WHAT YOU WILL DO → Your output should be the line with "0.16, 0.95, 32)" and all following lines of the data below, through the end, repeated exactly.
═════ EXERCISE DATA ═════
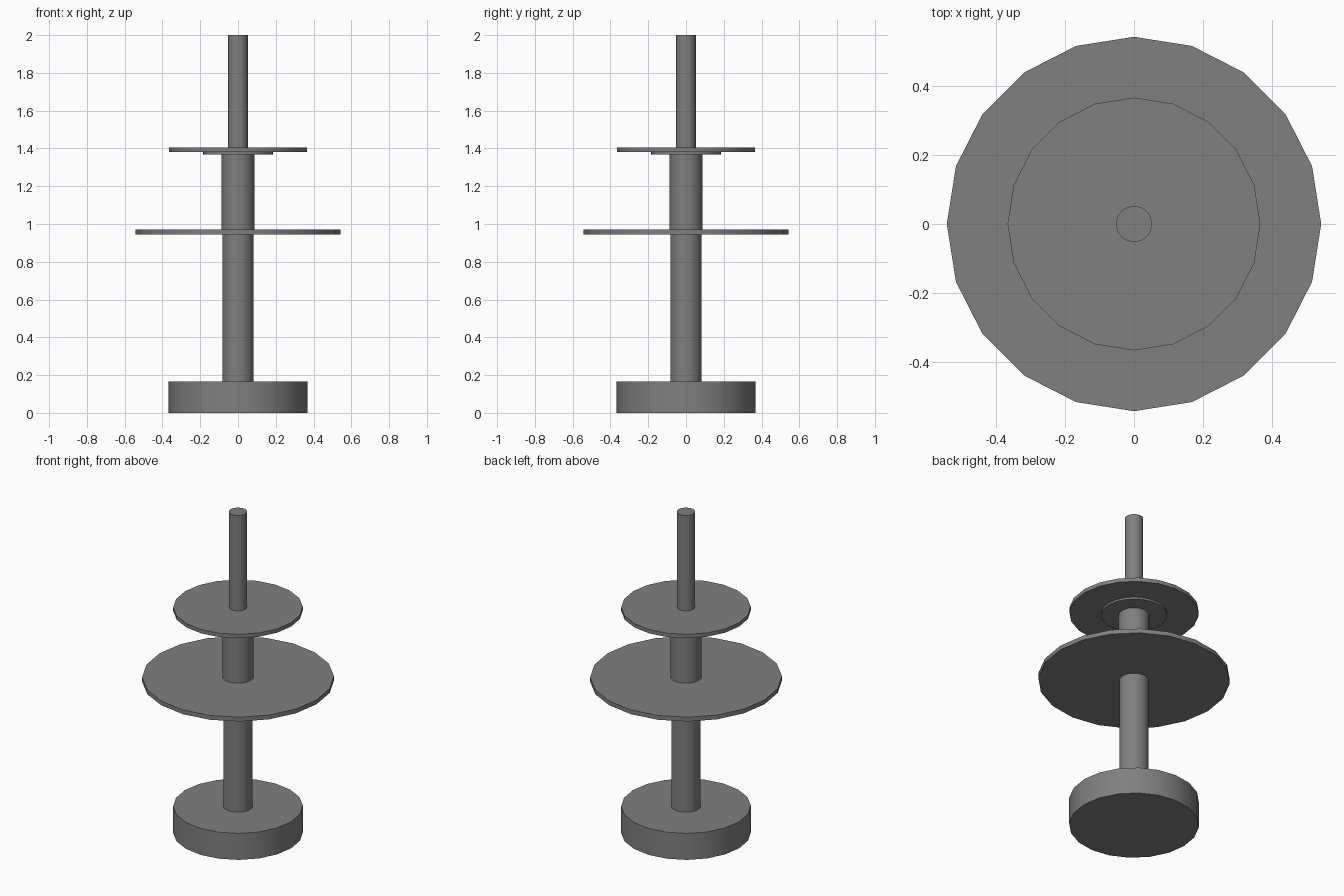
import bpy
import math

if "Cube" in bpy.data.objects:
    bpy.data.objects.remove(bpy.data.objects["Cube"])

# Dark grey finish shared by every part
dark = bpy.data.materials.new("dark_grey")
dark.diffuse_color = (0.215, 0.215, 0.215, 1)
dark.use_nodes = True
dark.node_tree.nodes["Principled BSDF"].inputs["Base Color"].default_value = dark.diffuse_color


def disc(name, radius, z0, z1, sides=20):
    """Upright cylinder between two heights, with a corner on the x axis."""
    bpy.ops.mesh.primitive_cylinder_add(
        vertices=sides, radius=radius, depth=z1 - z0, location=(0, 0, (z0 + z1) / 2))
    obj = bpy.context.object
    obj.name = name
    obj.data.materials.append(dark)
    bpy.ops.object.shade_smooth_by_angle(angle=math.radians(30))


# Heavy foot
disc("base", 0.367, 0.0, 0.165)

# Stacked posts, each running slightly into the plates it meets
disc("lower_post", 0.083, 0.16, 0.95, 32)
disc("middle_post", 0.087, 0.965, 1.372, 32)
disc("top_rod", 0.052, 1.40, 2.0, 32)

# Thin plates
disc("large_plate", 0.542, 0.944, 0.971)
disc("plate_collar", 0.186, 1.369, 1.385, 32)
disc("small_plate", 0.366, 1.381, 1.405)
═════
THE ANSWER →
disc("lower_post", 0.083, 0.16, 0.95, 32)
disc("middle_post", 0.087, 0.965, 1.372, 32)
disc("top_rod", 0.052, 1.40, 2.0, 32)

# Thin plates
disc("large_plate", 0.542, 0.944, 0.971)
disc("plate_collar", 0.186, 1.369, 1.385, 32)
disc("small_plate", 0.366, 1.381, 1.405)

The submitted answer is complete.